 This brought to mind the burdens of the Tibetan diaspora and its destination beyond the concerns of a revered and mind-boggling esoteric Buddhist tradition. Must everything be explained in this body of art to be understood? The artists on the panel are devoted to the peculiarities of their craft and, to my mind, this demanded that they ultimately work on a larger, more public scale in the West. The artists pointed out that the Scorching Sun of Tibet, held this fall at the Songzhuang Art Museum, included larger pieces and they kept coming back to the miracle of seeing contemporary work exhibited anywhere in China.

To them, the Rubin show was simply a contemporaneous underlining of this significant beachhead. I thought of the Chinese art star Zhang Huan, who has made boldly huge sculptures from incense ashes from Buddhist temples, as well as other quite transgressive materials. Would the Tibetan cohort be able to match and compete with the broad aesthetic art of his Chinese contemporaries, much less Western artists such as Koons and Hirst?

The only way I see this happening is for the Tibetan artists to continue to exhibit as a group and to challenge each other to create a pictorial message that finds something fresh in commercial modernity that affirms Tibetan theology. That is a very hard road, indeed, but the austerity of Tibetan art practice cannot and will not be overthrown.
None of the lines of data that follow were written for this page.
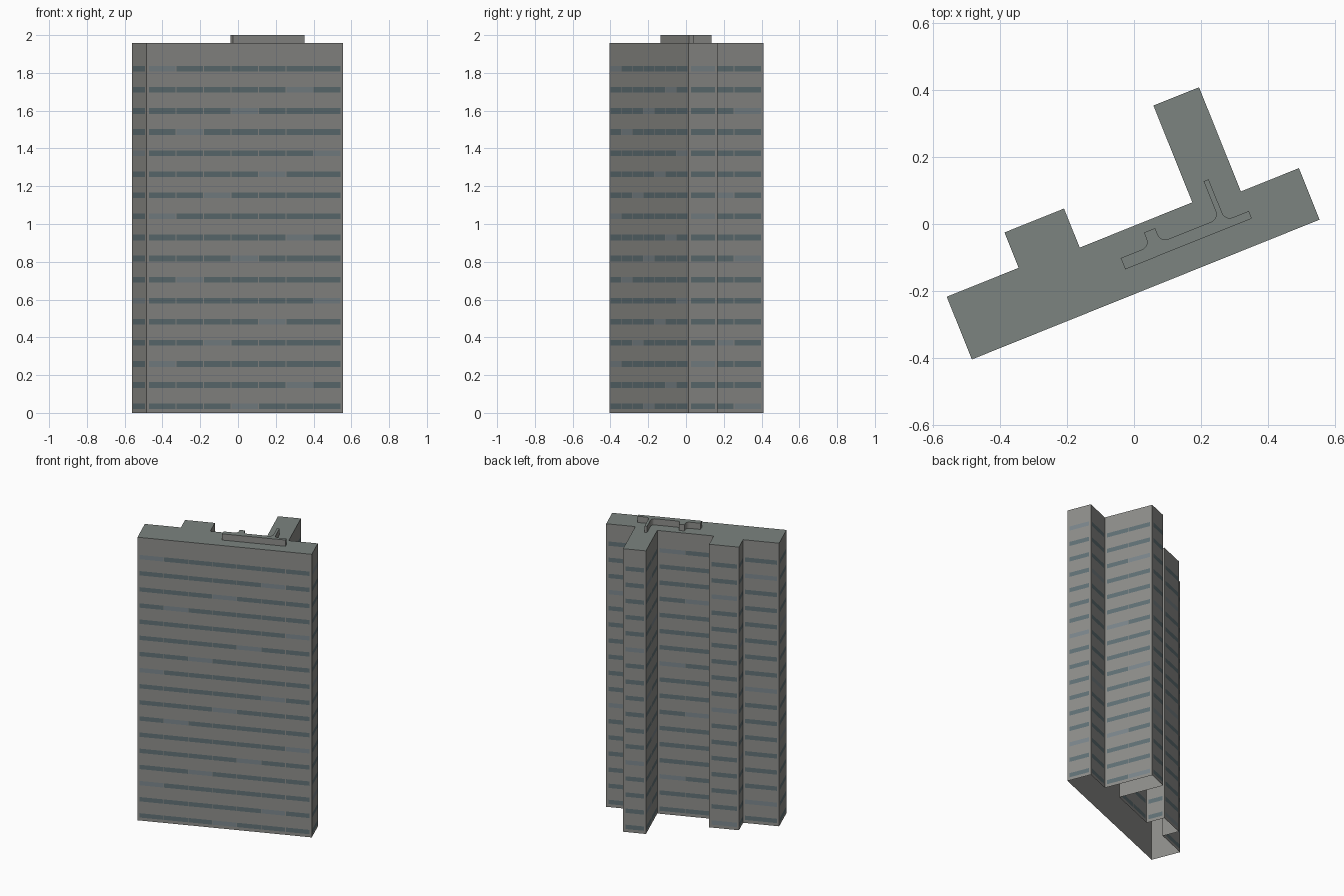
import bpy, math
from mathutils import Vector, Matrix

if "Cube" in bpy.data.objects:
    bpy.data.objects.remove(bpy.data.objects["Cube"])

ROT = Matrix.Rotation(math.radians(21.9), 2)   # the tower is turned on the plot
ROOF_Z, TOP_Z = 1.957, 2.0


def material(name, rgb):
    m = bpy.data.materials.new(name)
    m.diffuse_color = (*rgb, 1)
    m.use_nodes = True
    m.node_tree.nodes["Principled BSDF"].inputs["Base Color"].default_value = m.diffuse_color
    return m


WALL = material("wall_grey", (0.27, 0.27, 0.255))
ROOF = material("roof_grey", (0.20, 0.23, 0.215))
GLASS = material("dark_glass", (0.12, 0.165, 0.18))
PALE = material("pale_glass", (0.20, 0.24, 0.26))


def add_mesh(name, verts, faces, mats, indices):
    me = bpy.data.meshes.new(name)
    me.from_pydata(verts, [], faces)
    for m in mats:
        me.materials.append(m)
    for p, i in zip(me.polygons, indices):
        p.material_index = i
    ob = bpy.data.objects.new(name, me)
    bpy.context.collection.objects.link(ob)
    return ob


def prism(name, outline, z0, z1):
    """Walls and flat top over an outline, open underneath."""
    n = len(outline)
    verts = [(*p, z) for z in (z0, z1) for p in outline]
    faces = [(i, (i + 1) % n, n + (i + 1) % n, n + i) for i in range(n)]
    faces.append(tuple(range(n, 2 * n)))
    return add_mesh(name, verts, faces, [WALL, ROOF], [0] * n + [1])


def fillet(a, p, b, r, steps=6):
    da, db = (a - p).normalized(), (b - p).normalized()
    c = p + r * (da + db)
    angles = [math.pi / 2 * k / steps for k in range(steps + 1)]
    return [c - r * (db * math.cos(t) + da * math.sin(t)) for t in angles]


# Tower shell: long slab with two rear wings
plan = [(-.601, -.195), (.520, -.195), (.520, -.029), (.333, -.029),
        (.333, .307), (.186, .307), (.186, -.005), (-.177, -.005),
        (-.177, .121), (-.369, .121), (-.369, .007), (-.601, .007)]
outline = [ROT @ Vector(p) for p in plan]
prism("tower", outline, 0, ROOF_Z)

# Rooftop plant room with rounded inner corners (marked 1)
plant = [(-.075, -.116, 0), (.333, -.116, 0), (.333, -.092, 0), (.257, -.092, 1),
         (.257, .041, 0), (.241, .041, 0), (.241, -.080, 1), (.054, -.080, 1),
         (.054, -.035, 0), (.018, -.035, 0), (.018, -.080, 1), (-.075, -.080, 0)]
pts = [Vector(p[:2]) for p in plant]
rounded = []
for i, p in enumerate(pts):
    if plant[i][2]:
        rounded += fillet(pts[i - 1], p, pts[(i + 1) % len(pts)], 0.024)
    else:
        rounded.append(p)
prism("plant_room", [ROT @ p for p in rounded], ROOF_Z, TOP_Z)

# Window bands: panes on every wall and floor, every seventh one pale
verts, faces, tint = [], [], []
k = 0
for i, a in enumerate(outline):
    b = outline[(i + 1) % len(outline)]
    length = (b - a).length
    d = (b - a) / length
    out = Vector((d.y, -d.x)) * 0.0012
    count = max(1, round(length / 0.16))
    margin, gap = 0.012, 0.004
    width = (length - 2 * margin) / count
    for j in range(count):
        s0 = a + d * (margin + j * width + gap / 2) + out
        s1 = a + d * (margin + (j + 1) * width - gap / 2) + out
        for floor in range(17):
            z0 = 0.021 + 0.1116 * floor
            z1 = z0 + 0.03
            n = len(verts)
            verts += [(*s0, z0), (*s1, z0), (*s1, z1), (*s0, z1)]
            faces.append((n, n + 1, n + 2, n + 3))
            tint.append(int((k - 2 * floor - 3) % 7 == 0))
        k += 1
add_mesh("window_bands", verts, faces, [GLASS, PALE], tint)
Instead, its palliative feel must be enhanced and celebrated. 

Charlie Finch is senior art critic at where he writes a regular column on contemporary art.